Joseph Gardner

Political Science
Fall 2013

Kidnappings and hostage-taking have played central roles in conflicts and governance throughout human history and across a wide variety of different societies. The tactic remains prominent in a number of contemporary terrorist and insurgent conflicts, but wide variation exists in its adoption. This project seeks to explain why some states experience heightened periods of political abductions in certain time periods, while violent groups in similar states or in different time periods fail to adopt the practice of kidnapping.

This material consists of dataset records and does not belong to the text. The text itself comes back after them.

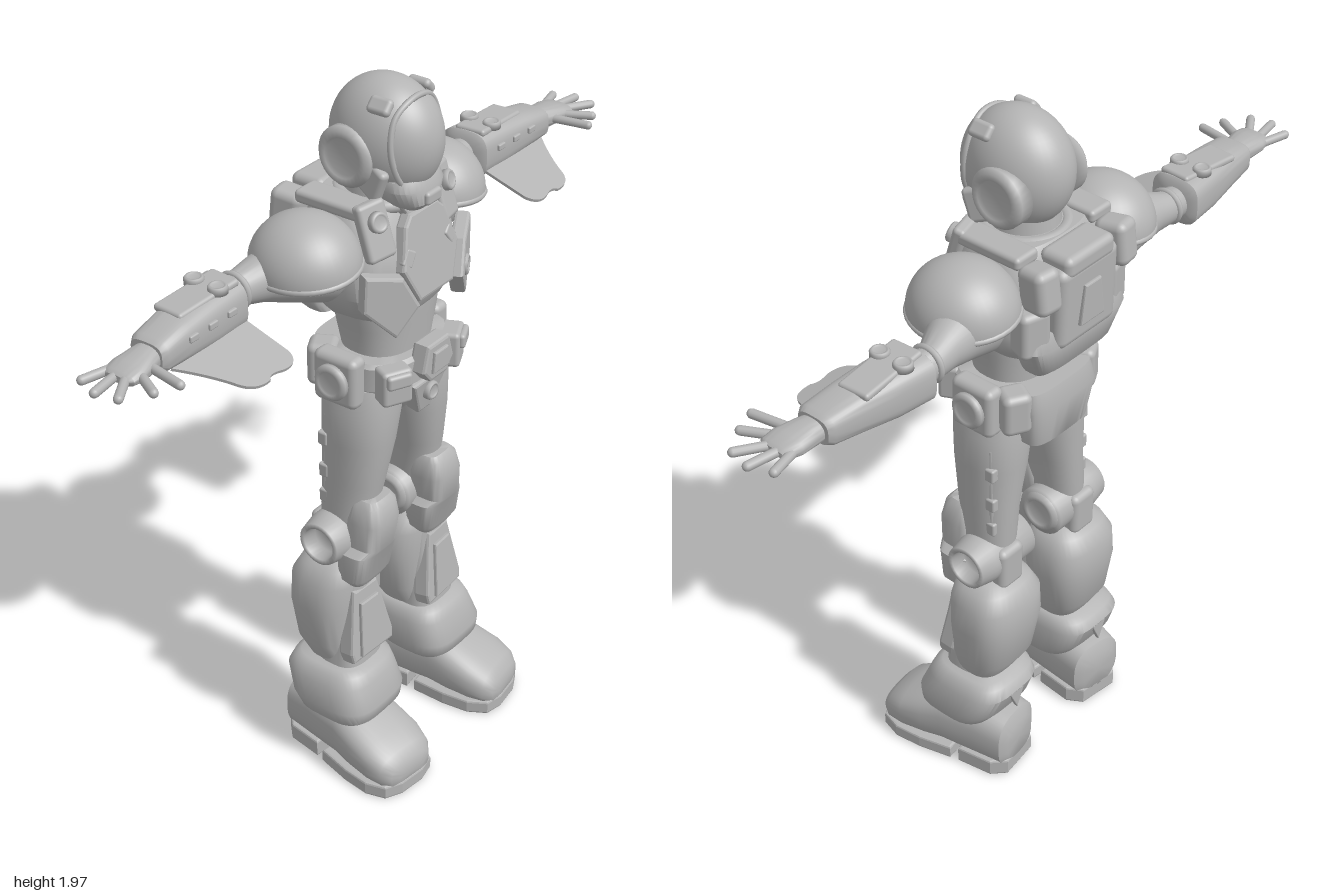
import * as THREE from 'three';
import { toCreasedNormals } from 'three/addons/utils/BufferGeometryUtils.js';
import { RoundedBoxGeometry } from 'three/addons/geometries/RoundedBoxGeometry.js';

const V = (x, y, z) => new THREE.Vector3(x, y, z);

// Superellipse rings along an axis. Ring: [position, halfA, halfB, centreA, centreB]
// (A, B) is (x, z) along y, (y, z) along x, (x, y) along z.
function loft(rings, p = 2, axis = 'y', n = 36) {
  const pos = [], idx = [], pw = v => Math.sign(v) * Math.pow(Math.abs(v), 2 / p);
  for (const [t, a, b, ca = 0, cb = 0] of rings) {
    const sa = axis === 'x' ? -1 : 1, sb = axis === 'z' ? -1 : 1;
    for (let j = 0; j < n; j++) {
      const w = (j / n) * Math.PI * 2;
      pos.push(sa * ca + a * pw(Math.cos(w)), t, sb * cb + b * pw(Math.sin(w)));
    }
  }
  const centre = (r, sa = axis === 'x' ? -1 : 1, sb = axis === 'z' ? -1 : 1) =>
    pos.push(sa * (r[3] || 0), r[0], sb * (r[4] || 0));
  centre(rings[0]); centre(rings[rings.length - 1]);
  const m = rings.length, bot = m * n, top = bot + 1;
  for (let j = 0; j < n; j++) {
    const k = (j + 1) % n;
    for (let i = 0; i < m - 1; i++) {
      const a = i * n + j, b = i * n + k;
      idx.push(a, a + n, b, b, a + n, b + n);
    }
    idx.push(bot, j, k, top, (m - 1) * n + k, (m - 1) * n + j);
  }
  const g = new THREE.BufferGeometry();
  g.setAttribute('position', new THREE.Float32BufferAttribute(pos, 3));
  g.setIndex(idx);
  if (axis === 'x') g.rotateZ(-Math.PI / 2);
  if (axis === 'z') g.rotateX(Math.PI / 2);
  return toCreasedNormals(g, 0.75);
}

// Bevelled plate facing +z
function plate(pts, depth, bevel = 0.008) {
  const s = new THREE.Shape(pts.map(([x, y]) => new THREE.Vector2(x, y)));
  return new THREE.ExtrudeGeometry(s, { depth, bevelEnabled: bevel > 0, bevelSize: bevel, bevelThickness: bevel, bevelOffset: -bevel, bevelSegments: 2 });
}
const box = (w, h, d, r = 0.012) => new RoundedBoxGeometry(w, h, d, 3, Math.min(r, w / 2.1, h / 2.1, d / 2.1));

// Round boss along y with a softened top edge
const boss = (r, h) => new THREE.LatheGeometry([[0, -h / 2], [r, -h / 2], [r, h * 0.25], [r * 0.86, h / 2], [r * 0.66, h / 2], [r * 0.6, h * 0.3], [0, h * 0.3]]
  .map(([x, y]) => new THREE.Vector2(x, y)), 28);

// Capsule between two points
function rod(a, b, r) {
  const d = b.clone().sub(a), g = new THREE.CapsuleGeometry(r, d.length(), 5, 12);
  g.applyQuaternion(new THREE.Quaternion().setFromUnitVectors(V(0, 1, 0), d.normalize()));
  return g.translate((a.x + b.x) / 2, (a.y + b.y) / 2, (a.z + b.z) / 2);
}

function mirrored(geo) {
  const g = geo.index ? geo.toNonIndexed() : geo.clone();
  g.scale(-1, 1, 1);
  for (const a of Object.values(g.attributes)) {
    for (let t = 0; t < a.count; t += 3) for (let c = 0; c < a.itemSize; c++) {
      const v = a.getComponent(t, c);
      a.setComponent(t, c, a.getComponent(t + 2, c));
      a.setComponent(t + 2, c, v);
    }
  }
  return g;
}

export function createModel() {
  const grey = new THREE.MeshStandardMaterial({ color: 0xb4b4b4, side: THREE.DoubleSide });
  grey.name = 'armourGrey';
  const model = new THREE.Group(), body = new THREE.Group(), arms = new THREE.Group();
  model.name = 'armouredFigure'; body.name = 'body'; arms.name = 'arms';
  body.position.x = -0.01;
  model.add(body, arms);

  const put = (name, geo, pos = [0, 0, 0], rot = [0, 0, 0], parent = body) => {
    if (!geo.attributes.normal) geo.computeVertexNormals();
    geo.applyMatrix4(new THREE.Matrix4().makeRotationFromEuler(new THREE.Euler(...rot)).setPosition(...pos));
    const m = new THREE.Mesh(geo, grey);
    m.name = name;
    parent.add(m);
    return m;
  };
  const pair = (name, geo, pos, rot, parent = body) => {
    const left = put(name + 'Left', geo, pos, rot, parent);
    put(name + 'Right', mirrored(left.geometry), undefined, undefined, parent);
  };
  const H = Math.PI / 2;

  // Helmet
  const dome = (k, ...a) => new THREE.SphereGeometry(1, 40, 28, ...a).scale(0.122 * k, 0.155 * k, 0.15 * k);
  put('helmet', dome(1), [0, 1.813, -0.01]);
  put('visor', dome(1.025, H - 0.85, 1.7, 0.75, 1.5), [0, 1.813, -0.01]);
  const rim = [[-0.4, 0.72], [0.4, 0.72], [0.85, 1.0], [0.95, 1.5], [0.8, 2.0], [0.5, 2.3], [-0.5, 2.3], [-0.8, 2.0], [-0.95, 1.5], [-0.85, 1.0]]
    .map(([f, t]) => V(0.124 * Math.sin(f) * Math.sin(t), 0.157 * Math.cos(t), 0.152 * Math.cos(f) * Math.sin(t)));
  put('visorFrame', new THREE.TubeGeometry(new THREE.CatmullRomCurve3(rim, true), 80, 0.008, 8, true), [0, 1.813, -0.01]);
  put('chinGuard', loft([[1.65, 0.05, 0.05, 0, 0.06], [1.67, 0.075, 0.075, 0, 0.055], [1.71, 0.095, 0.085, 0, 0.045], [1.735, 0.09, 0.075, 0, 0.04]], 2.6));
  put('chinVent', box(0.06, 0.035, 0.02), [0, 1.685, 0.13]);
  pair('earDisc', boss(0.08, 0.05), [0.108, 1.785, -0.045], [0, 0, -H]);
  pair('cheekPiece', box(0.03, 0.09, 0.08), [0.1, 1.735, 0.025], [0.35, 0.3, 0]);
  pair('helmetLamp', box(0.025, 0.045, 0.065), [0.083, 1.925, 0.035], [0, 0, 0.75]);
  put('neck', new THREE.CylinderGeometry(0.085, 0.1, 0.12, 28), [0, 1.66, -0.03]);
  put('collar', new THREE.TorusGeometry(0.105, 0.02, 10, 36).rotateX(H), [0, 1.66, -0.03]);

  // Torso
  put('abdomen', loft([[1.18, 0.135, 0.1, 0, -0.01], [1.25, 0.125, 0.1, 0, -0.01], [1.33, 0.145, 0.108, 0, -0.01], [1.42, 0.16, 0.11, 0, -0.01]], 2.4));
  put('chest', loft([[1.345, 0.13, 0.115, 0, -0.035], [1.38, 0.165, 0.135, 0, -0.025], [1.45, 0.21, 0.152, 0, -0.02], [1.55, 0.2, 0.145, 0, -0.035], [1.64, 0.18, 0.125, 0, -0.05], [1.675, 0.15, 0.1, 0, -0.05]], 2.7));
  put('breastPlate', plate([[-0.07, -0.115], [0.07, -0.115], [0.115, -0.02], [0.08, 0.085], [0.055, 0.11], [-0.055, 0.11], [-0.08, 0.085], [-0.115, -0.02]], 0.02), [0, 1.535, 0.1], [-0.2, 0, 0]);
  put('throatPlate', plate([[-0.045, -0.03], [0.045, -0.03], [0.075, 0.03], [-0.075, 0.03]], 0.02), [0, 1.65, 0.065], [-0.3, 0, 0]);
  pair('ribPlate', plate([[-0.085, -0.01], [-0.02, -0.09], [0.07, 0.0], [0.065, 0.1], [-0.04, 0.075]], 0.025), [0.15, 1.44, 0.095], [0.0, 0.5, 0]);
  pair('shoulderStrap', box(0.085, 0.15, 0.035), [0.14, 1.625, 0.058], [-0.3, 0.25, 0]);
  pair('shoulderBridge', box(0.08, 0.035, 0.2), [0.14, 1.67, -0.06]);
  pair('strapButton', boss(0.027, 0.02), [0.145, 1.655, 0.075], [H - 0.3, 0, -0.25]);
  pair('chestLatch', box(0.035, 0.045, 0.02, 0.006), [0.085, 1.545, 0.118], [-0.2, 0.15, 0.6]);
  put('chestButton', boss(0.028, 0.025), [0.135, 1.44, 0.135], [H, 0, -0.45]);

  // Backpack
  put('packCore', box(0.22, 0.23, 0.1, 0.025), [0, 1.53, -0.19], [-0.03, 0, 0]);
  put('packHatch', plate([[-0.045, -0.06], [0.045, -0.06], [0.03, 0.05], [-0.03, 0.05]], 0.008, 0.004), [0, 1.53, -0.238], [0, Math.PI, 0]);
  put('packTop', box(0.18, 0.06, 0.1, 0.02), [0, 1.645, -0.195]);
  pair('packPod', box(0.075, 0.12, 0.09, 0.022), [0.145, 1.61, -0.2], [0.12, -0.15, 0]);
  pair('packSide', box(0.085, 0.13, 0.07, 0.018), [0.15, 1.48, -0.175], [0, -0.3, 0]);
  put('backPlate', loft([[1.325, 0.12, 0.04, 0, -0.15], [1.35, 0.14, 0.05, 0, -0.165], [1.43, 0.18, 0.055, 0, -0.175], [1.47, 0.17, 0.045, 0, -0.17]], 4));

  // Belt and hips
  put('pelvis', loft([[1.05, 0.035, 0.055], [1.09, 0.08, 0.085], [1.13, 0.125, 0.105], [1.2, 0.15, 0.11]].map(r => [...r, 0, -0.005]), 2.4));
  put('belt', loft([[1.165, 0.16, 0.115], [1.175, 0.17, 0.125], [1.24, 0.17, 0.125], [1.25, 0.16, 0.115]], 2.6));
  put('buckle', plate([[-0.065, -0.02], [-0.035, -0.055], [0.035, -0.055], [0.065, -0.02], [0.045, 0.05], [-0.045, 0.05]], 0.035), [0, 1.235, 0.115]);
  put('buckleFace', plate([[-0.035, -0.03], [0.035, -0.03], [0.028, 0.028], [-0.028, 0.028]], 0.008, 0.004), [0, 1.235, 0.155]);
  put('groinPlate', plate([[-0.075, 0.05], [-0.025, -0.06], [0.025, -0.06], [0.075, 0.05]], 0.03), [0, 1.13, 0.088], [0.2, 0, 0]);
  put('groinStud', boss(0.026, 0.025), [0, 1.13, 0.13], [H, 0, 0]);
  pair('beltPouch', box(0.085, 0.1, 0.06), [0.125, 1.2, 0.105], [0, 0.45, 0]);
  pair('pouchFlap', box(0.07, 0.04, 0.02), [0.14, 1.225, 0.135], [0, 0.45, 0]);
  pair('hipBox', box(0.06, 0.145, 0.135, 0.02), [0.178, 1.2, -0.025]);
  pair('hipDisc', boss(0.05, 0.03), [0.21, 1.2, -0.025], [0, 0, -H]);
  pair('rearPouch', box(0.08, 0.12, 0.08, 0.02), [0.135, 1.2, -0.11], [0, -0.5, 0]);
  put('seatPack', loft([[1.06, 0.07, 0.03, 0, -0.11], [1.085, 0.11, 0.05, 0, -0.12], [1.2, 0.13, 0.055, 0, -0.13], [1.25, 0.12, 0.045, 0, -0.125]], 3.5));

  // Shoulders and upper arms
  pair('shoulderPad', new THREE.SphereGeometry(1, 36, 18, 0, Math.PI * 2, 0, 1.65).scale(0.135, 0.13, 0.145), [0.262, 1.555, -0.06], [0, 0, -0.1]);
  pair('shoulderRim', new THREE.TorusGeometry(1, 0.07, 8, 40).rotateX(H).scale(0.13, 0.13, 0.14), [0.262, 1.553, -0.06], [0, 0, -0.1]);
  pair('upperArm', loft([[0.16, 0.08, 0.09, 1.53, -0.06], [0.24, 0.1, 0.105, 1.53, -0.07], [0.32, 0.082, 0.085, 1.54, -0.09], [0.39, 0.058, 0.058, 1.54, -0.115], [0.44, 0.046, 0.044, 1.535, -0.13], [0.53, 0.042, 0.04, 1.53, -0.13]], 2, 'x'), undefined, undefined, arms);
  pair('elbowBand', new THREE.TorusGeometry(0.043, 0.009, 8, 28).rotateY(H), [0.455, 1.535, -0.13], undefined, arms);

  // Gauntlets, fins and hands
  pair('gauntlet', loft([[0.488, 0.054, 0.06, 1.535, -0.125], [0.498, 0.065, 0.073, 1.535, -0.125], [0.6, 0.063, 0.07, 1.535, -0.118], [0.7, 0.053, 0.063, 1.535, -0.108], [0.785, 0.042, 0.058, 1.533, -0.1], [0.8, 0.034, 0.048, 1.532, -0.1]], 3.2, 'x'), undefined, undefined, arms);
  pair('gauntletTop', box(0.2, 0.02, 0.09, 0.009), [0.6, 1.592, -0.12], [0, 0.06, -0.07], arms);
  for (const z of [-0.158, -0.085]) pair('gauntletButton', boss(0.025, 0.02), [0.565, 1.604, z], undefined, arms);
  for (const x of [0.56, 0.63, 0.7]) pair('gauntletKey', box(0.03, 0.018, 0.014, 0.004), [x, 1.55, -0.05 + (x - 0.56) * 0.03], undefined, arms);
  const fin = new THREE.Shape();
  fin.moveTo(0.5, 0).lineTo(0.5, 0.13).quadraticCurveTo(0.51, 0.175, 0.56, 0.165).quadraticCurveTo(0.6, 0.15, 0.61, 0.168);
  fin.quadraticCurveTo(0.67, 0.175, 0.69, 0.12).quadraticCurveTo(0.72, 0.06, 0.77, 0).closePath();
  pair('armFin', new THREE.ExtrudeGeometry(fin, { depth: 0.008, bevelEnabled: false, curveSegments: 10 }), [0, 1.498, -0.055], [H + 0.3, 0, 0], arms);
  pair('palm', loft([[0.78, 0.03, 0.036, 1.53, -0.1], [0.82, 0.03, 0.043, 1.53, -0.095], [0.87, 0.024, 0.052, 1.53, -0.09], [0.905, 0.017, 0.047, 1.53, -0.088], [0.915, 0.009, 0.035, 1.53, -0.088]], 2.4, 'x'), undefined, undefined, arms);
  const fingers = [[0.885, -0.125, 0.965, -0.145], [0.895, -0.1, 0.988, -0.085], [0.895, -0.075, 0.975, -0.025], [0.87, -0.055, 0.91, 0.02], [0.83, -0.065, 0.85, 0.045]];
  for (const [x0, z0, x1, z1] of fingers) pair('finger', rod(V(x0, 1.53, z0), V(x1, 1.53, z1), 0.012), undefined, undefined, arms);

  // Thighs and knees
  pair('thigh', loft([[0.66, 0.055, 0.07, 0.145, -0.03], [0.78, 0.06, 0.078, 0.14, -0.03], [0.88, 0.066, 0.088, 0.13, -0.02], [1.0, 0.083, 0.1, 0.115, -0.015], [1.1, 0.094, 0.104, 0.103, -0.012], [1.17, 0.085, 0.095, 0.09, -0.01]], 2.3));
  for (const [y, x] of [[1.0, 0.18], [0.9, 0.178], [0.82, 0.178]]) pair('thighClip', box(0.03, 0.04, 0.03, 0.006), [x, y, -0.075]);
  pair('thighSeam', rod(V(0.178, 1.07, -0.07), V(0.18, 0.8, -0.075), 0.008));
  pair('kneePad', loft([[0.585, 0.06, 0.03, 0.155, 0.03], [0.61, 0.08, 0.045, 0.155, 0.03], [0.69, 0.082, 0.055, 0.15, 0.035], [0.705, 0.06, 0.055, 0.148, 0.045], [0.78, 0.065, 0.055, 0.14, 0.05], [0.83, 0.056, 0.045, 0.137, 0.05], [0.845, 0.045, 0.03, 0.135, 0.05]], 3.5));
  pair('kneeHub', boss(0.072, 0.2), [0.155, 0.71, -0.045], [0, 0, -H]);
  pair('kneeHubInner', boss(0.06, 0.05), [0.068, 0.71, -0.045], [0, 0, H]);
  pair('kneeBack', box(0.09, 0.13, 0.05, 0.02), [0.15, 0.69, -0.1]);

  // Lower legs
  pair('calfGuard', loft([[0.325, 0.085, 0.07, 0.165, -0.045], [0.38, 0.108, 0.088, 0.162, -0.06], [0.5, 0.125, 0.1, 0.158, -0.066], [0.58, 0.12, 0.1, 0.157, -0.064], [0.625, 0.098, 0.085, 0.157, -0.055], [0.645, 0.07, 0.06, 0.157, -0.05]], 2.8));
  pair('shin', loft([[0.3, 0.085, 0.07, 0.17, -0.01], [0.45, 0.075, 0.06, 0.163, -0.01], [0.62, 0.06, 0.05, 0.155, -0.01]], 3));
  pair('shinPlate', plate([[-0.08, -0.11], [0.08, -0.11], [0.085, -0.08], [0.047, 0.105], [-0.047, 0.105], [-0.085, -0.08]], 0.035), [0.165, 0.455, 0.015], [-0.13, 0.06, 0]);
  pair('shinInset', plate([[-0.055, -0.085], [0.055, -0.085], [0.035, 0.075], [-0.035, 0.075]], 0.008, 0.004), [0.168, 0.45, 0.058], [-0.13, 0.06, 0]);

  // Ankle cuffs and boots
  pair('ankleCuff', loft([[0.165, 0.112, 0.1, 0.185, 0.005], [0.18, 0.125, 0.117, 0.185, 0.003], [0.215, 0.131, 0.132, 0.184, -0.008], [0.28, 0.122, 0.131, 0.18, -0.033], [0.31, 0.11, 0.118, 0.177, -0.033], [0.322, 0.095, 0.1, 0.176, -0.033]], 3.4));
  pair('cuffMark', plate([[-0.03, 0.03], [0, -0.035], [0.03, 0.03]], 0.008, 0.003), [0.18, 0.25, -0.152], [0, Math.PI, 0]);
  const foot = [0.197, 0, -0.02], toeOut = [0, 0.13, 0];
  pair('boot', loft([[-0.15, 0.06, 0.06, 0, 0.1], [-0.135, 0.085, 0.085, 0, 0.105], [-0.05, 0.093, 0.093, 0, 0.115], [0.06, 0.1, 0.09, 0, 0.115], [0.12, 0.106, 0.08, 0, 0.1], [0.19, 0.108, 0.066, 0, 0.085], [0.24, 0.096, 0.053, 0, 0.07], [0.263, 0.075, 0.036, 0, 0.06], [0.27, 0.045, 0.018, 0, 0.055]], 2.8, 'z'), foot, toeOut);
  const sole = [[-0.1, 0.02], [0.1, 0.02], [0.113, 0.12], [0.113, 0.2], [0.09, 0.255], [0.04, 0.273], [-0.04, 0.273], [-0.09, 0.255], [-0.113, 0.2], [-0.113, 0.12]];
  const heel = [[-0.06, -0.15], [0.06, -0.15], [0.092, -0.11], [0.096, -0.005], [-0.096, -0.005], [-0.092, -0.11]];
  pair('sole', plate(sole, 0.03, 0.006).rotateX(H).translate(0, 0.036, 0), foot, toeOut);
  pair('heel', plate(heel, 0.04, 0.006).rotateX(H).translate(0, 0.046, 0), foot, toeOut);
  return model;
}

By tracing the causal mechanisms through which kidnapping tactics emerge and spread, this project aims to show how political and cultural institutions may shape the form of political violence that emerges in different environments.